EXERCISE GOAL
Please return every line of the material verbatim and skip any images.
<<<<
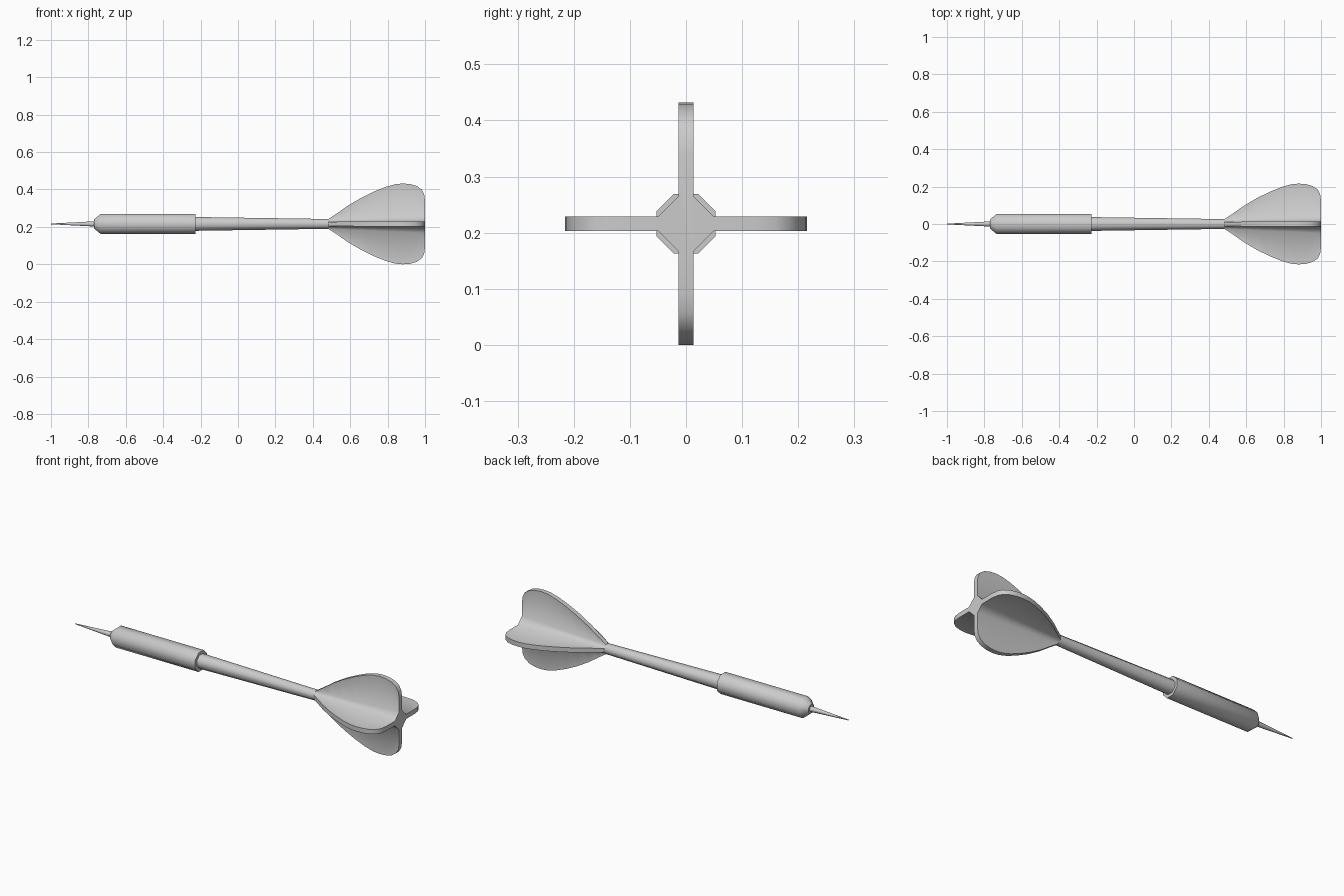
import bpy, bmesh, math

if "Cube" in bpy.data.objects:
    bpy.data.objects.remove(bpy.data.objects["Cube"])

AXIS_Z = 0.216


def loft(name, rings, angle=50):
    """Skin a list of (x, [(y, z), ...]) sections along x and cap both ends."""
    bm = bmesh.new()
    loops = [[bm.verts.new((x, y, z + AXIS_Z)) for y, z in pts] for x, pts in rings]
    n = len(loops[0])
    for a, b in zip(loops, loops[1:]):
        for i in range(n):
            j = (i + 1) % n
            bm.faces.new((a[i], a[j], b[j], b[i]))
    bm.faces.new(loops[0])
    bm.faces.new(loops[-1])
    bmesh.ops.recalc_face_normals(bm, faces=bm.faces)
    mesh = bpy.data.meshes.new(name)
    bm.to_mesh(mesh)
    bm.free()
    obj = bpy.data.objects.new(name, mesh)
    bpy.context.collection.objects.link(obj)
    bpy.ops.object.select_all(action='DESELECT')
    obj.select_set(True)
    bpy.context.view_layer.objects.active = obj
    bpy.ops.object.shade_smooth_by_angle(angle=math.radians(angle))
    return obj


def octagon(apothem):
    r = apothem / math.cos(math.pi / 8)
    return [(r * math.cos(math.pi / 8 + k * math.pi / 4),
             r * math.sin(math.pi / 8 + k * math.pi / 4)) for k in range(8)]


def turned(name, profile):
    return loft(name, [(x, octagon(r)) for x, r in profile])


def cross(r, c, t):
    """Four-finned section: fin reach r, chamfered core c, half thickness t."""
    pts = []
    p = [(r, -t), (r, t), (c, t), (t, c)]
    for _ in range(4):
        pts += p
        p = [(-z, y) for y, z in p]
    return pts


# Needle, grip and shaft
turned("point", [(-1.0, 0.002), (-0.88, 0.008), (-0.765, 0.014)])
turned("barrel", [(-0.77, 0.024), (-0.735, 0.053), (-0.227, 0.053)])
turned("shaft", [(-0.235, 0.037), (0.495, 0.026)])

# Flight with four rounded fins
outline = [(0.485, 0.027), (0.53, 0.057), (0.59, 0.099), (0.66, 0.14),
           (0.73, 0.174), (0.79, 0.198), (0.84, 0.212), (0.88, 0.216),
           (0.92, 0.213), (0.955, 0.203), (0.982, 0.184), (0.995, 0.16),
           (1.0, 0.125)]
sections = []
for x, r in outline:
    f = (x - 0.485) / 0.515
    sections.append((x, cross(r, 0.026 + 0.023 * f, 0.011 + 0.002 * min(1, 3 * f))))
loft("flight", sections)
>>>>
ANSWER SECTION
import bpy, bmesh, math

if "Cube" in bpy.data.objects:
    bpy.data.objects.remove(bpy.data.objects["Cube"])

AXIS_Z = 0.216


def loft(name, rings, angle=50):
    """Skin a list of (x, [(y, z), ...]) sections along x and cap both ends."""
    bm = bmesh.new()
    loops = [[bm.verts.new((x, y, z + AXIS_Z)) for y, z in pts] for x, pts in rings]
    n = len(loops[0])
    for a, b in zip(loops, loops[1:]):
        for i in range(n):
            j = (i + 1) % n
            bm.faces.new((a[i], a[j], b[j], b[i]))
    bm.faces.new(loops[0])
    bm.faces.new(loops[-1])
    bmesh.ops.recalc_face_normals(bm, faces=bm.faces)
    mesh = bpy.data.meshes.new(name)
    bm.to_mesh(mesh)
    bm.free()
    obj = bpy.data.objects.new(name, mesh)
    bpy.context.collection.objects.link(obj)
    bpy.ops.object.select_all(action='DESELECT')
    obj.select_set(True)
    bpy.context.view_layer.objects.active = obj
    bpy.ops.object.shade_smooth_by_angle(angle=math.radians(angle))
    return obj


def octagon(apothem):
    r = apothem / math.cos(math.pi / 8)
    return [(r * math.cos(math.pi / 8 + k * math.pi / 4),
             r * math.sin(math.pi / 8 + k * math.pi / 4)) for k in range(8)]


def turned(name, profile):
    return loft(name, [(x, octagon(r)) for x, r in profile])


def cross(r, c, t):
    """Four-finned section: fin reach r, chamfered core c, half thickness t."""
    pts = []
    p = [(r, -t), (r, t), (c, t), (t, c)]
    for _ in range(4):
        pts += p
        p = [(-z, y) for y, z in p]
    return pts


# Needle, grip and shaft
turned("point", [(-1.0, 0.002), (-0.88, 0.008), (-0.765, 0.014)])
turned("barrel", [(-0.77, 0.024), (-0.735, 0.053), (-0.227, 0.053)])
turned("shaft", [(-0.235, 0.037), (0.495, 0.026)])

# Flight with four rounded fins
outline = [(0.485, 0.027), (0.53, 0.057), (0.59, 0.099), (0.66, 0.14),
           (0.73, 0.174), (0.79, 0.198), (0.84, 0.212), (0.88, 0.216),
           (0.92, 0.213), (0.955, 0.203), (0.982, 0.184), (0.995, 0.16),
           (1.0, 0.125)]
sections = []
for x, r in outline:
    f = (x - 0.485) / 0.515
    sections.append((x, cross(r, 0.026 + 0.023 * f, 0.011 + 0.002 * min(1, 3 * f))))
loft("flight", sections)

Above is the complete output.